> [PROVIDED RECORDS]:
□ □ □ □

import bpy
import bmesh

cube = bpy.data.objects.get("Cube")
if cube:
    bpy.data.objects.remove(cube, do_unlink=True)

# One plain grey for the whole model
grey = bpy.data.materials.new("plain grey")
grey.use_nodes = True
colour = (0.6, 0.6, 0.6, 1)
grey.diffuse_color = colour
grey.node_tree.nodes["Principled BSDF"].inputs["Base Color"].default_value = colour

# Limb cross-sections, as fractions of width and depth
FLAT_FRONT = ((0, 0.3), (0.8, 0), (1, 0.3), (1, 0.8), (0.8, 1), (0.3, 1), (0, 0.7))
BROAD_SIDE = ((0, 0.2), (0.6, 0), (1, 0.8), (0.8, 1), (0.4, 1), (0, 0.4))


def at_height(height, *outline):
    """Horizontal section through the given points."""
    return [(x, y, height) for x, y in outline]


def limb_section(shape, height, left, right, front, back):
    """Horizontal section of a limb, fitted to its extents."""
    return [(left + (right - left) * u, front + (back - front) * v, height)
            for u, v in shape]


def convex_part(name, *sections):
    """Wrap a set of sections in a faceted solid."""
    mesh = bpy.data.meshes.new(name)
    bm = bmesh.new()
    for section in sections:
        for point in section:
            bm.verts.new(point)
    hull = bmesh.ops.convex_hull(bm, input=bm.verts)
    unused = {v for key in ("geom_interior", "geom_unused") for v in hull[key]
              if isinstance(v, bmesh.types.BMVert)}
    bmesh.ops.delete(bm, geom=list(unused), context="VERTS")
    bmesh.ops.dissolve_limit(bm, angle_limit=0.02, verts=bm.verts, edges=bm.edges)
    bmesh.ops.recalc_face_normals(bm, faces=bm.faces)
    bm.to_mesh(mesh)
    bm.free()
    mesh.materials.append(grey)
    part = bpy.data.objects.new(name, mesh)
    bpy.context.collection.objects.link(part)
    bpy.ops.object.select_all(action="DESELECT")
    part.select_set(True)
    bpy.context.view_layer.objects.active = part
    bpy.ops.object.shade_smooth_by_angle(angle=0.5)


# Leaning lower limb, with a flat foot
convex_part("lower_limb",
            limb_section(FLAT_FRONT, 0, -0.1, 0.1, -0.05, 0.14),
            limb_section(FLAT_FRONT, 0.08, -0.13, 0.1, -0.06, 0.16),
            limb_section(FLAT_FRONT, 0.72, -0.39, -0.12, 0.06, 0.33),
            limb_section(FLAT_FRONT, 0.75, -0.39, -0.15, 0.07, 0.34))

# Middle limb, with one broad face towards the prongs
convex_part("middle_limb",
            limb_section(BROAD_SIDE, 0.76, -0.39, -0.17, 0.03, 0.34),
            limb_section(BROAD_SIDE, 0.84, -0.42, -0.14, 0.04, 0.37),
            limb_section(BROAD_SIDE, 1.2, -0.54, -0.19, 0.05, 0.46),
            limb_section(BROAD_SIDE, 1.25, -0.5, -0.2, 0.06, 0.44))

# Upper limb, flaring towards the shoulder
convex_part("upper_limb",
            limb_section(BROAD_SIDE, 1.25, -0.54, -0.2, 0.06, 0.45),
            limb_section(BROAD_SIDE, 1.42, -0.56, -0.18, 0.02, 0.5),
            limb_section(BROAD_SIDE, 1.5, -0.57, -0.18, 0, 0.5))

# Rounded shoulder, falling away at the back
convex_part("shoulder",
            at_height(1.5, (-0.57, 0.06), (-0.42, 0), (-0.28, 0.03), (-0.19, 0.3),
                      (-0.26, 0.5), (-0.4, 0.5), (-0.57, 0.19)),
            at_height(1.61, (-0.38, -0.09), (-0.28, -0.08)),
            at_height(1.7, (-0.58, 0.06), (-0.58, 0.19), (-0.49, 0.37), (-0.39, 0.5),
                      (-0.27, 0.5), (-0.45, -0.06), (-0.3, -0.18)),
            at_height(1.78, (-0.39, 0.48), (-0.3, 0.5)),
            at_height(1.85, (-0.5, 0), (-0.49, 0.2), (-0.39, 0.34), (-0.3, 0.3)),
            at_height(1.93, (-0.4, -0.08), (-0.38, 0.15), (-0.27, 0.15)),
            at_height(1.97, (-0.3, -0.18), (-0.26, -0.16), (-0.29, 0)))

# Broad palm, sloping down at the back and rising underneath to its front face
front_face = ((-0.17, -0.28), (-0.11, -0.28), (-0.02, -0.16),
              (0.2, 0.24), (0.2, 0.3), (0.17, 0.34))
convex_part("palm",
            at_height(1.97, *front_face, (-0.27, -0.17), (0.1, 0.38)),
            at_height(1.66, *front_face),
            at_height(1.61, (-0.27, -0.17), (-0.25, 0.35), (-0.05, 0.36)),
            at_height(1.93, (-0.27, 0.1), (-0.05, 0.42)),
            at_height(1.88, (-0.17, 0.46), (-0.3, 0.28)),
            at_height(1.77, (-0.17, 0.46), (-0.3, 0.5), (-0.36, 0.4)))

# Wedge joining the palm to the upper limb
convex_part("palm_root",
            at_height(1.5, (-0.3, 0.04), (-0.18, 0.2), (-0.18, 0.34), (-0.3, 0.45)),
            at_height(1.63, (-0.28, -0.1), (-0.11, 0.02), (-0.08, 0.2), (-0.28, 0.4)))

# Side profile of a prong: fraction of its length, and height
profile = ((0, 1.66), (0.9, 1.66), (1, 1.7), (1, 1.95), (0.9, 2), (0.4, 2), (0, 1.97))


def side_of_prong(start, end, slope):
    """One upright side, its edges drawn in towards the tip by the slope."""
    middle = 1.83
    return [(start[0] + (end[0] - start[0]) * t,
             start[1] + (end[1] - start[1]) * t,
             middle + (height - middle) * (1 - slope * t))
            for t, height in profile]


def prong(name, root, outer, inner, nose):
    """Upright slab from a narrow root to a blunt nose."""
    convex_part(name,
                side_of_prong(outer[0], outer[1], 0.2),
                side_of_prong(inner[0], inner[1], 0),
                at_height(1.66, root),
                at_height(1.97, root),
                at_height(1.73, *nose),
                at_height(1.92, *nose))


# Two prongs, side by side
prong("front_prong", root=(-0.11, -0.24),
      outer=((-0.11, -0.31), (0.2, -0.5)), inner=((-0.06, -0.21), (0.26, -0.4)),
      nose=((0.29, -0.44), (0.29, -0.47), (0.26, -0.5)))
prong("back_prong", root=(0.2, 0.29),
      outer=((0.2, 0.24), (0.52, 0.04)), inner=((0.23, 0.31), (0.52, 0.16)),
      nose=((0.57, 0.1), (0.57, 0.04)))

□ □ □ □

> [EXERCISE BRIEF]: Every line of the listing is to be returned exactly as written.

> [YOUR SOLUTION]:
import bpy
import bmesh

cube = bpy.data.objects.get("Cube")
if cube:
    bpy.data.objects.remove(cube, do_unlink=True)

# One plain grey for the whole model
grey = bpy.data.materials.new("plain grey")
grey.use_nodes = True
colour = (0.6, 0.6, 0.6, 1)
grey.diffuse_color = colour
grey.node_tree.nodes["Principled BSDF"].inputs["Base Color"].default_value = colour

# Limb cross-sections, as fractions of width and depth
FLAT_FRONT = ((0, 0.3), (0.8, 0), (1, 0.3), (1, 0.8), (0.8, 1), (0.3, 1), (0, 0.7))
BROAD_SIDE = ((0, 0.2), (0.6, 0), (1, 0.8), (0.8, 1), (0.4, 1), (0, 0.4))


def at_height(height, *outline):
    """Horizontal section through the given points."""
    return [(x, y, height) for x, y in outline]


def limb_section(shape, height, left, right, front, back):
    """Horizontal section of a limb, fitted to its extents."""
    return [(left + (right - left) * u, front + (back - front) * v, height)
            for u, v in shape]


def convex_part(name, *sections):
    """Wrap a set of sections in a faceted solid."""
    mesh = bpy.data.meshes.new(name)
    bm = bmesh.new()
    for section in sections:
        for point in section:
            bm.verts.new(point)
    hull = bmesh.ops.convex_hull(bm, input=bm.verts)
    unused = {v for key in ("geom_interior", "geom_unused") for v in hull[key]
              if isinstance(v, bmesh.types.BMVert)}
    bmesh.ops.delete(bm, geom=list(unused), context="VERTS")
    bmesh.ops.dissolve_limit(bm, angle_limit=0.02, verts=bm.verts, edges=bm.edges)
    bmesh.ops.recalc_face_normals(bm, faces=bm.faces)
    bm.to_mesh(mesh)
    bm.free()
    mesh.materials.append(grey)
    part = bpy.data.objects.new(name, mesh)
    bpy.context.collection.objects.link(part)
    bpy.ops.object.select_all(action="DESELECT")
    part.select_set(True)
    bpy.context.view_layer.objects.active = part
    bpy.ops.object.shade_smooth_by_angle(angle=0.5)


# Leaning lower limb, with a flat foot
convex_part("lower_limb",
            limb_section(FLAT_FRONT, 0, -0.1, 0.1, -0.05, 0.14),
            limb_section(FLAT_FRONT, 0.08, -0.13, 0.1, -0.06, 0.16),
            limb_section(FLAT_FRONT, 0.72, -0.39, -0.12, 0.06, 0.33),
            limb_section(FLAT_FRONT, 0.75, -0.39, -0.15, 0.07, 0.34))

# Middle limb, with one broad face towards the prongs
convex_part("middle_limb",
            limb_section(BROAD_SIDE, 0.76, -0.39, -0.17, 0.03, 0.34),
            limb_section(BROAD_SIDE, 0.84, -0.42, -0.14, 0.04, 0.37),
            limb_section(BROAD_SIDE, 1.2, -0.54, -0.19, 0.05, 0.46),
            limb_section(BROAD_SIDE, 1.25, -0.5, -0.2, 0.06, 0.44))

# Upper limb, flaring towards the shoulder
convex_part("upper_limb",
            limb_section(BROAD_SIDE, 1.25, -0.54, -0.2, 0.06, 0.45),
            limb_section(BROAD_SIDE, 1.42, -0.56, -0.18, 0.02, 0.5),
            limb_section(BROAD_SIDE, 1.5, -0.57, -0.18, 0, 0.5))

# Rounded shoulder, falling away at the back
convex_part("shoulder",
            at_height(1.5, (-0.57, 0.06), (-0.42, 0), (-0.28, 0.03), (-0.19, 0.3),
                      (-0.26, 0.5), (-0.4, 0.5), (-0.57, 0.19)),
            at_height(1.61, (-0.38, -0.09), (-0.28, -0.08)),
            at_height(1.7, (-0.58, 0.06), (-0.58, 0.19), (-0.49, 0.37), (-0.39, 0.5),
                      (-0.27, 0.5), (-0.45, -0.06), (-0.3, -0.18)),
            at_height(1.78, (-0.39, 0.48), (-0.3, 0.5)),
            at_height(1.85, (-0.5, 0), (-0.49, 0.2), (-0.39, 0.34), (-0.3, 0.3)),
            at_height(1.93, (-0.4, -0.08), (-0.38, 0.15), (-0.27, 0.15)),
            at_height(1.97, (-0.3, -0.18), (-0.26, -0.16), (-0.29, 0)))

# Broad palm, sloping down at the back and rising underneath to its front face
front_face = ((-0.17, -0.28), (-0.11, -0.28), (-0.02, -0.16),
              (0.2, 0.24), (0.2, 0.3), (0.17, 0.34))
convex_part("palm",
            at_height(1.97, *front_face, (-0.27, -0.17), (0.1, 0.38)),
            at_height(1.66, *front_face),
            at_height(1.61, (-0.27, -0.17), (-0.25, 0.35), (-0.05, 0.36)),
            at_height(1.93, (-0.27, 0.1), (-0.05, 0.42)),
            at_height(1.88, (-0.17, 0.46), (-0.3, 0.28)),
            at_height(1.77, (-0.17, 0.46), (-0.3, 0.5), (-0.36, 0.4)))

# Wedge joining the palm to the upper limb
convex_part("palm_root",
            at_height(1.5, (-0.3, 0.04), (-0.18, 0.2), (-0.18, 0.34), (-0.3, 0.45)),
            at_height(1.63, (-0.28, -0.1), (-0.11, 0.02), (-0.08, 0.2), (-0.28, 0.4)))

# Side profile of a prong: fraction of its length, and height
profile = ((0, 1.66), (0.9, 1.66), (1, 1.7), (1, 1.95), (0.9, 2), (0.4, 2), (0, 1.97))


def side_of_prong(start, end, slope):
    """One upright side, its edges drawn in towards the tip by the slope."""
    middle = 1.83
    return [(start[0] + (end[0] - start[0]) * t,
             start[1] + (end[1] - start[1]) * t,
             middle + (height - middle) * (1 - slope * t))
            for t, height in profile]


def prong(name, root, outer, inner, nose):
    """Upright slab from a narrow root to a blunt nose."""
    convex_part(name,
                side_of_prong(outer[0], outer[1], 0.2),
                side_of_prong(inner[0], inner[1], 0),
                at_height(1.66, root),
                at_height(1.97, root),
                at_height(1.73, *nose),
                at_height(1.92, *nose))


# Two prongs, side by side
prong("front_prong", root=(-0.11, -0.24),
      outer=((-0.11, -0.31), (0.2, -0.5)), inner=((-0.06, -0.21), (0.26, -0.4)),
      nose=((0.29, -0.44), (0.29, -0.47), (0.26, -0.5)))
prong("back_prong", root=(0.2, 0.29),
      outer=((0.2, 0.24), (0.52, 0.04)), inner=((0.23, 0.31), (0.52, 0.16)),
      nose=((0.57, 0.1), (0.57, 0.04)))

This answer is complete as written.